The SSRC is an independent, international, nonprofit organization. It fosters innovative research, nurtures new generations of social scientists, deepens how inquiry is practiced within and across disciplines, and mobilizes necessary knowledge on important public issues.
Popular narratives about how social media shapes political polarization emphasize echo chambers, foreign misinformation campaigns, and algorithmic radicalization. Yet a careful review of the scientific literature indicates there is surprisingly little evidence that these factors shape political beliefs or inter-group attitudes. Drawing upon multiple field experiments, large-scale analysis of social media data, and longitudinal in-depth interviews, this talk will describe Bail’s new book, Breaking the Social Media Prism: How to Make our Platforms Less Polarizing. He will offer a new account of political polarization on social media that emphasizes the role of social identity, status-seeking, and social learning.

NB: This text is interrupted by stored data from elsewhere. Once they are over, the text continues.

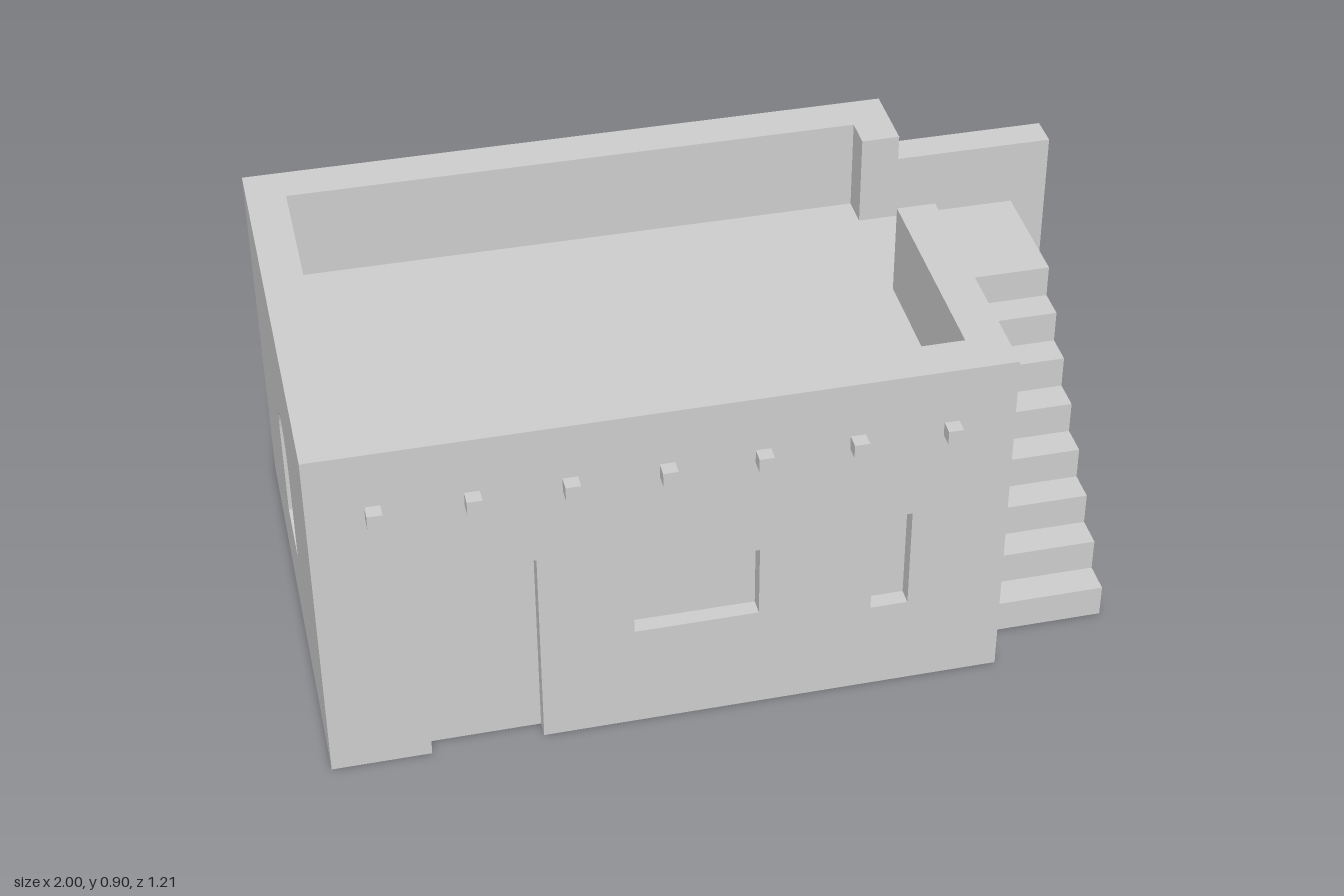
import * as THREE from 'three';

const material = new THREE.MeshStandardMaterial({ color: 0xcccccc, side: THREE.DoubleSide });

// Main dimensions
const LEFT = 0.605, RIGHT = -1, DEPTH = 0.57, TOP = 0.905, ROOF = 0.67;
const INNER_LEFT = 0.51, INNER_RIGHT = -0.905, INNER_DEPTH = 0.465;
const GAP_FRONT = -0.08, GAP_BACK = -0.385;
const RECESS = 0.04;

const toShape = (pts) => new THREE.Shape(pts.map(([x, y]) => new THREE.Vector2(x, y)));

// Flat sheet at local height z
const sheet = (pts, z = 0) => new THREE.ShapeGeometry(toShape(pts)).translate(0, 0, z);

// Strip that sweeps an outline from z0 to z1
function ribbon(pts, z0, z1, closed = false) {
  const pos = [];
  const count = closed ? pts.length : pts.length - 1;
  for (let i = 0; i < count; i++) {
    const [px, py] = pts[i], [qx, qy] = pts[(i + 1) % pts.length];
    pos.push(px, py, z0, qx, qy, z0, qx, qy, z1);
    pos.push(px, py, z0, qx, qy, z1, px, py, z1);
  }
  const g = new THREE.BufferGeometry();
  g.setAttribute('position', new THREE.Float32BufferAttribute(pos, 3));
  g.computeVertexNormals();
  return g;
}

const rect = (x0, x1, y0, y1) => [[x0, y0], [x1, y0], [x1, y1], [x0, y1]];

// Opening with a half-round head
function arch(cx, halfWidth, y0, spring, segments = 12) {
  const pts = [[cx - halfWidth, y0], [cx + halfWidth, y0]];
  for (let i = 0; i <= segments; i++) {
    const a = (i / segments) * Math.PI;
    pts.push([cx + halfWidth * Math.cos(a), spring + halfWidth * Math.sin(a)]);
  }
  return pts;
}

function add(parent, name, geometry) {
  const mesh = new THREE.Mesh(geometry, material);
  mesh.name = name;
  parent.add(mesh);
  return mesh;
}

// Wall sheet in its local XY plane, with shallow closed recesses
function wall(name, outline, windows) {
  const group = new THREE.Group();
  group.name = name;
  const shape = toShape(outline);
  for (const w of windows) shape.holes.push(toShape(w));
  add(group, 'wallFace', new THREE.ShapeGeometry(shape));
  for (const w of windows) {
    add(group, 'windowReveal', ribbon(w, 0, -RECESS, true));
    add(group, 'windowPanel', sheet(w, -RECESS));
  }
  return group;
}

export function createModel() {
  const model = new THREE.Group();
  model.name = 'adobeHouse';

  // Front wall, notched for the doorway
  const d0 = -0.765, d1 = -0.5, dTop = 0.54;
  const front = wall('frontWall',
    [[RIGHT, 0], [d0, 0], [d0, dTop], [d1, dTop], [d1, 0], [LEFT, 0], [LEFT, TOP], [RIGHT, TOP]],
    [rect(-0.28, 0.015, 0.28, 0.47), rect(0.285, 0.375, 0.24, 0.51)]);
  add(front, 'doorReveal', ribbon([[d1, 0], [d1, dTop], [d0, dTop], [d0, 0]], 0, -RECESS));
  add(front, 'doorPanel', sheet(rect(d0, d1, 0, dTop), -RECESS));
  front.position.z = DEPTH;

  // Back wall with three arched windows
  const back = wall('backWall', rect(-LEFT, -RIGHT, 0, TOP),
    [-0.226, 0.197, 0.618].map((x) => arch(x, 0.064, 0.28, 0.447)));
  back.rotation.y = Math.PI;
  back.position.z = -DEPTH;

  // Right wall with one larger arched window
  const right = wall('rightWall', rect(-DEPTH, DEPTH, 0, TOP), [arch(0.005, 0.092, 0.25, 0.505)]);
  right.rotation.y = -Math.PI / 2;
  right.position.x = RIGHT;

  // Left wall, cut down to the roof where the stair arrives
  const left = wall('leftWall', [[-DEPTH, 0], [DEPTH, 0], [DEPTH, TOP], [-GAP_BACK, TOP],
    [-GAP_BACK, ROOF], [-GAP_FRONT, ROOF], [-GAP_FRONT, TOP], [-DEPTH, TOP]], []);
  left.rotation.y = Math.PI / 2;
  left.position.x = LEFT;
  model.add(front, back, right, left);

  // Roof deck and parapet, drawn in plan
  const inner = [[LEFT, -GAP_BACK], [INNER_LEFT, -GAP_BACK], [INNER_LEFT, INNER_DEPTH],
    [INNER_RIGHT, INNER_DEPTH], [INNER_RIGHT, -INNER_DEPTH], [INNER_LEFT, -INNER_DEPTH],
    [INNER_LEFT, -GAP_FRONT], [LEFT, -GAP_FRONT]];
  const outer = [[LEFT, -DEPTH], [RIGHT, -DEPTH], [RIGHT, DEPTH], [LEFT, DEPTH]];
  const roof = new THREE.Group();
  roof.name = 'roof';
  roof.rotation.x = -Math.PI / 2;
  add(roof, 'roofDeck', sheet(outer, ROOF));
  add(roof, 'parapetInside', ribbon(inner, TOP, ROOF));
  add(roof, 'parapetTop', sheet([...inner, ...outer], TOP));

  // Screen wall behind the stair landing
  const screen = [[LEFT, 0.465], [1, 0.465], [1, 0.385], [LEFT, 0.385]];
  add(roof, 'screenWallSides', ribbon(screen, 0.84, 0));
  add(roof, 'screenWallTop', sheet(screen, 0.84));
  model.add(roof);

  // Outside stair: stepped profile swept across its width
  const steps = 8, start = 0.46, stairX = 0.91;
  const run = (start - GAP_FRONT) / (steps - 1), rise = ROOF / steps;
  const profile = [];
  for (let i = 0; i < steps; i++) {
    const u = -start + i * run;
    profile.push([u, i * rise], [u, (i + 1) * rise]);
  }
  profile.push([-GAP_BACK, ROOF]);
  const stair = new THREE.Group();
  stair.name = 'stair';
  stair.rotation.y = Math.PI / 2;
  add(stair, 'treadsAndRisers', ribbon(profile, stairX, LEFT));
  add(stair, 'stairSide', sheet([...profile, [-GAP_BACK, 0]], stairX));
  model.add(stair);

  // Roof beam ends along front and back
  const beam = new THREE.BoxGeometry(0.035, 0.035, 0.035);
  for (let i = 0; i < 7; i++) {
    for (const side of [1, -1]) {
      add(model, 'beamEnd', beam).position.set(-0.853 + i * 0.218, 0.745, side * (DEPTH + 0.0175));
    }
  }
  return model;
}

This talk will explain how social media distorts how people understand what other people think of them, and how this prism-like effect pushes social outcasts towards extremism and mutes moderates who do not depend on social media for their sense of self-worth.